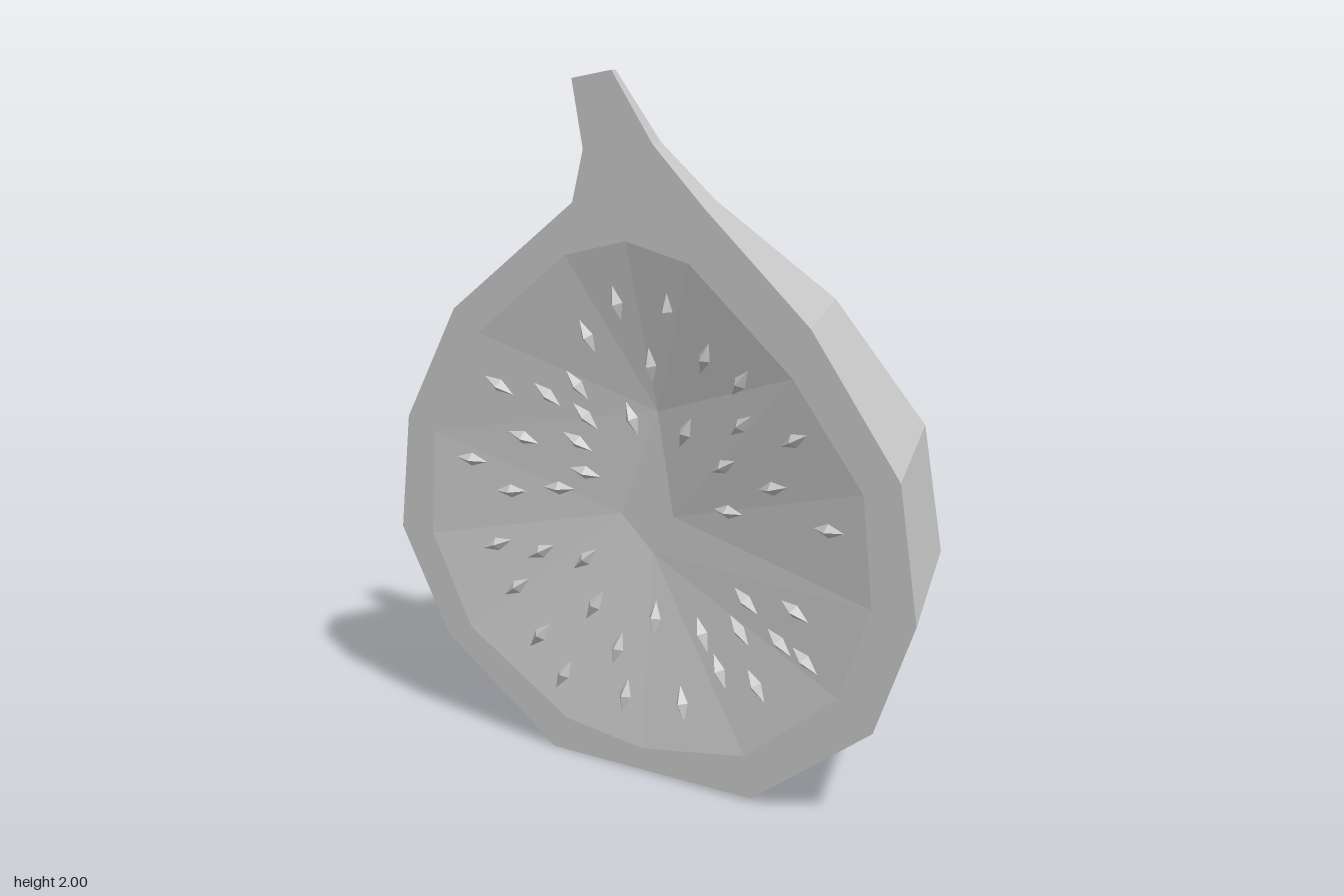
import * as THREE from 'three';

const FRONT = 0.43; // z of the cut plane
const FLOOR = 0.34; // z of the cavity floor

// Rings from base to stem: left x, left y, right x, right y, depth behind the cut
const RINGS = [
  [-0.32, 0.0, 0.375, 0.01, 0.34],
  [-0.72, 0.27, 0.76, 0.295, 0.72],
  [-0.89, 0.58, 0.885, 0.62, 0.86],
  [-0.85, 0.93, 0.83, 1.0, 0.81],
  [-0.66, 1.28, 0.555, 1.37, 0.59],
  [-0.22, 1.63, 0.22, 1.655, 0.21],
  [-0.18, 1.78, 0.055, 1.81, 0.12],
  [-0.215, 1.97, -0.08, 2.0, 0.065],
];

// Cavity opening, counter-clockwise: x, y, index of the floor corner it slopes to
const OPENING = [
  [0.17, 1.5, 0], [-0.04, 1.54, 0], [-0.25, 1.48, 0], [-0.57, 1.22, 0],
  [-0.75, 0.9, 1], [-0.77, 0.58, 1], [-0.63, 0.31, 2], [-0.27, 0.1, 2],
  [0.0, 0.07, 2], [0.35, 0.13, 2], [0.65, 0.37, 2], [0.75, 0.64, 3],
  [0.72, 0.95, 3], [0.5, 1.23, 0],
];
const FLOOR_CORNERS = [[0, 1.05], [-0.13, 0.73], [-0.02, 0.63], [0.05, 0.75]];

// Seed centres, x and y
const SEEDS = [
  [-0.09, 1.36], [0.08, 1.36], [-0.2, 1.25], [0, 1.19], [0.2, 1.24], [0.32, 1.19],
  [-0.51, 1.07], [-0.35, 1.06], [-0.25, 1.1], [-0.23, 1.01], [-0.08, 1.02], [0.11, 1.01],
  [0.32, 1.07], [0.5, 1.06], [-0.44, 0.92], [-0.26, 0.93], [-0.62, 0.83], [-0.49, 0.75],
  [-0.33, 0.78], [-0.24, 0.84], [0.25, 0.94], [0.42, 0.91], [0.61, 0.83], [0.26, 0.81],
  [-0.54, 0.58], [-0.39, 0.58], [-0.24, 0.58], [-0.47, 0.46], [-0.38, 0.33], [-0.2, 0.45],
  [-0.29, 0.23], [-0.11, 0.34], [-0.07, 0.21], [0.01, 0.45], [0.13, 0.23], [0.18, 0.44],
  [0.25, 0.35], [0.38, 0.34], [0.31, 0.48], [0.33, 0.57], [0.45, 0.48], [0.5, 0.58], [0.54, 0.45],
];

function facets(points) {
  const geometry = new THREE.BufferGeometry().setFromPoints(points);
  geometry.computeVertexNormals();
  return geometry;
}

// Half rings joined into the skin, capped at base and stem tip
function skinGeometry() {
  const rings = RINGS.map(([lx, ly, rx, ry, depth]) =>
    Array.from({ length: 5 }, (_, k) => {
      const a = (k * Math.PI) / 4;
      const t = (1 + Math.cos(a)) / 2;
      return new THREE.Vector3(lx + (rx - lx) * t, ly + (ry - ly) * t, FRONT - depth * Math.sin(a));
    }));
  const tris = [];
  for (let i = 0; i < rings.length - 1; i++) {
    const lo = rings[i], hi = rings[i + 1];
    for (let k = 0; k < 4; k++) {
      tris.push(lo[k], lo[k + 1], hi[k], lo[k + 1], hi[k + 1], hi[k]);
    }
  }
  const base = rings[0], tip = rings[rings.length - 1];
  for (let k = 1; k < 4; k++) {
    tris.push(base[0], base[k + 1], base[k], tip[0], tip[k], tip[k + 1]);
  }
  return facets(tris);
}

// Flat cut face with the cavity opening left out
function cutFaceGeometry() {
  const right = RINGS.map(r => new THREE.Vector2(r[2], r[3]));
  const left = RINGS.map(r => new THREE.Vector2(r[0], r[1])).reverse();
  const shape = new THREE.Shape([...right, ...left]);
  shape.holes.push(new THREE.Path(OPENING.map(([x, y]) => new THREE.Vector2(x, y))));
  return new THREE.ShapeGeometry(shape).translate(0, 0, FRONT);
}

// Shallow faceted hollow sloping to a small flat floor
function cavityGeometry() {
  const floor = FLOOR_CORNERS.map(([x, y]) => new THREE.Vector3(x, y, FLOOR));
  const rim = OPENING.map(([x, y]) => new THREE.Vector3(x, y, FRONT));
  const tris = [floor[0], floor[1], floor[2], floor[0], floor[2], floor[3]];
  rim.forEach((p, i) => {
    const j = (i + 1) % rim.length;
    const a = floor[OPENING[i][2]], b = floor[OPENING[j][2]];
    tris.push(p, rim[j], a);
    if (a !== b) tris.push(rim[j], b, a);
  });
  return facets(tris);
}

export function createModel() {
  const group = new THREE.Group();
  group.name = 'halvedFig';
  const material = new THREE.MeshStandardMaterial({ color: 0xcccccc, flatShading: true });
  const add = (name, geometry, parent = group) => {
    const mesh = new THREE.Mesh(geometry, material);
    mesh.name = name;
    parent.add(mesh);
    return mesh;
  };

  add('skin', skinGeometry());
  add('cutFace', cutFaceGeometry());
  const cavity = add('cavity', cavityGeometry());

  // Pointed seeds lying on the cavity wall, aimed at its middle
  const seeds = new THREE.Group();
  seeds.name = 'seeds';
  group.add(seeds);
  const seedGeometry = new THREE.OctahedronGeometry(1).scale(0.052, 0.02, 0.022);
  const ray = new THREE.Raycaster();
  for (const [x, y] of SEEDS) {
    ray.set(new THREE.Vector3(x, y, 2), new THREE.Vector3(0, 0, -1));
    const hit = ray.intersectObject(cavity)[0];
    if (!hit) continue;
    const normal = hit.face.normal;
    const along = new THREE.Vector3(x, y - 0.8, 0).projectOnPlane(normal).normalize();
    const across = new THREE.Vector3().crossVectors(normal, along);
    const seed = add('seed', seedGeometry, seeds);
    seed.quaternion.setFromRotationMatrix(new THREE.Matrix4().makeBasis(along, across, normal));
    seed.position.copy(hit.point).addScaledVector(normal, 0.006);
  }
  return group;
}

---------------

What you need to do:
Pictures are to be left out; please print the rest of the records above word for word.

Task solution:
import * as THREE from 'three';

const FRONT = 0.43; // z of the cut plane
const FLOOR = 0.34; // z of the cavity floor

// Rings from base to stem: left x, left y, right x, right y, depth behind the cut
const RINGS = [
  [-0.32, 0.0, 0.375, 0.01, 0.34],
  [-0.72, 0.27, 0.76, 0.295, 0.72],
  [-0.89, 0.58, 0.885, 0.62, 0.86],
  [-0.85, 0.93, 0.83, 1.0, 0.81],
  [-0.66, 1.28, 0.555, 1.37, 0.59],
  [-0.22, 1.63, 0.22, 1.655, 0.21],
  [-0.18, 1.78, 0.055, 1.81, 0.12],
  [-0.215, 1.97, -0.08, 2.0, 0.065],
];

// Cavity opening, counter-clockwise: x, y, index of the floor corner it slopes to
const OPENING = [
  [0.17, 1.5, 0], [-0.04, 1.54, 0], [-0.25, 1.48, 0], [-0.57, 1.22, 0],
  [-0.75, 0.9, 1], [-0.77, 0.58, 1], [-0.63, 0.31, 2], [-0.27, 0.1, 2],
  [0.0, 0.07, 2], [0.35, 0.13, 2], [0.65, 0.37, 2], [0.75, 0.64, 3],
  [0.72, 0.95, 3], [0.5, 1.23, 0],
];
const FLOOR_CORNERS = [[0, 1.05], [-0.13, 0.73], [-0.02, 0.63], [0.05, 0.75]];

// Seed centres, x and y
const SEEDS = [
  [-0.09, 1.36], [0.08, 1.36], [-0.2, 1.25], [0, 1.19], [0.2, 1.24], [0.32, 1.19],
  [-0.51, 1.07], [-0.35, 1.06], [-0.25, 1.1], [-0.23, 1.01], [-0.08, 1.02], [0.11, 1.01],
  [0.32, 1.07], [0.5, 1.06], [-0.44, 0.92], [-0.26, 0.93], [-0.62, 0.83], [-0.49, 0.75],
  [-0.33, 0.78], [-0.24, 0.84], [0.25, 0.94], [0.42, 0.91], [0.61, 0.83], [0.26, 0.81],
  [-0.54, 0.58], [-0.39, 0.58], [-0.24, 0.58], [-0.47, 0.46], [-0.38, 0.33], [-0.2, 0.45],
  [-0.29, 0.23], [-0.11, 0.34], [-0.07, 0.21], [0.01, 0.45], [0.13, 0.23], [0.18, 0.44],
  [0.25, 0.35], [0.38, 0.34], [0.31, 0.48], [0.33, 0.57], [0.45, 0.48], [0.5, 0.58], [0.54, 0.45],
];

function facets(points) {
  const geometry = new THREE.BufferGeometry().setFromPoints(points);
  geometry.computeVertexNormals();
  return geometry;
}

// Half rings joined into the skin, capped at base and stem tip
function skinGeometry() {
  const rings = RINGS.map(([lx, ly, rx, ry, depth]) =>
    Array.from({ length: 5 }, (_, k) => {
      const a = (k * Math.PI) / 4;
      const t = (1 + Math.cos(a)) / 2;
      return new THREE.Vector3(lx + (rx - lx) * t, ly + (ry - ly) * t, FRONT - depth * Math.sin(a));
    }));
  const tris = [];
  for (let i = 0; i < rings.length - 1; i++) {
    const lo = rings[i], hi = rings[i + 1];
    for (let k = 0; k < 4; k++) {
      tris.push(lo[k], lo[k + 1], hi[k], lo[k + 1], hi[k + 1], hi[k]);
    }
  }
  const base = rings[0], tip = rings[rings.length - 1];
  for (let k = 1; k < 4; k++) {
    tris.push(base[0], base[k + 1], base[k], tip[0], tip[k], tip[k + 1]);
  }
  return facets(tris);
}

// Flat cut face with the cavity opening left out
function cutFaceGeometry() {
  const right = RINGS.map(r => new THREE.Vector2(r[2], r[3]));
  const left = RINGS.map(r => new THREE.Vector2(r[0], r[1])).reverse();
  const shape = new THREE.Shape([...right, ...left]);
  shape.holes.push(new THREE.Path(OPENING.map(([x, y]) => new THREE.Vector2(x, y))));
  return new THREE.ShapeGeometry(shape).translate(0, 0, FRONT);
}

// Shallow faceted hollow sloping to a small flat floor
function cavityGeometry() {
  const floor = FLOOR_CORNERS.map(([x, y]) => new THREE.Vector3(x, y, FLOOR));
  const rim = OPENING.map(([x, y]) => new THREE.Vector3(x, y, FRONT));
  const tris = [floor[0], floor[1], floor[2], floor[0], floor[2], floor[3]];
  rim.forEach((p, i) => {
    const j = (i + 1) % rim.length;
    const a = floor[OPENING[i][2]], b = floor[OPENING[j][2]];
    tris.push(p, rim[j], a);
    if (a !== b) tris.push(rim[j], b, a);
  });
  return facets(tris);
}

export function createModel() {
  const group = new THREE.Group();
  group.name = 'halvedFig';
  const material = new THREE.MeshStandardMaterial({ color: 0xcccccc, flatShading: true });
  const add = (name, geometry, parent = group) => {
    const mesh = new THREE.Mesh(geometry, material);
    mesh.name = name;
    parent.add(mesh);
    return mesh;
  };

  add('skin', skinGeometry());
  add('cutFace', cutFaceGeometry());
  const cavity = add('cavity', cavityGeometry());

  // Pointed seeds lying on the cavity wall, aimed at its middle
  const seeds = new THREE.Group();
  seeds.name = 'seeds';
  group.add(seeds);
  const seedGeometry = new THREE.OctahedronGeometry(1).scale(0.052, 0.02, 0.022);
  const ray = new THREE.Raycaster();
  for (const [x, y] of SEEDS) {
    ray.set(new THREE.Vector3(x, y, 2), new THREE.Vector3(0, 0, -1));
    const hit = ray.intersectObject(cavity)[0];
    if (!hit) continue;
    const normal = hit.face.normal;
    const along = new THREE.Vector3(x, y - 0.8, 0).projectOnPlane(normal).normalize();
    const across = new THREE.Vector3().crossVectors(normal, along);
    const seed = add('seed', seedGeometry, seeds);
    seed.quaternion.setFromRotationMatrix(new THREE.Matrix4().makeBasis(along, across, normal));
    seed.position.copy(hit.point).addScaledVector(normal, 0.006);
  }
  return group;
}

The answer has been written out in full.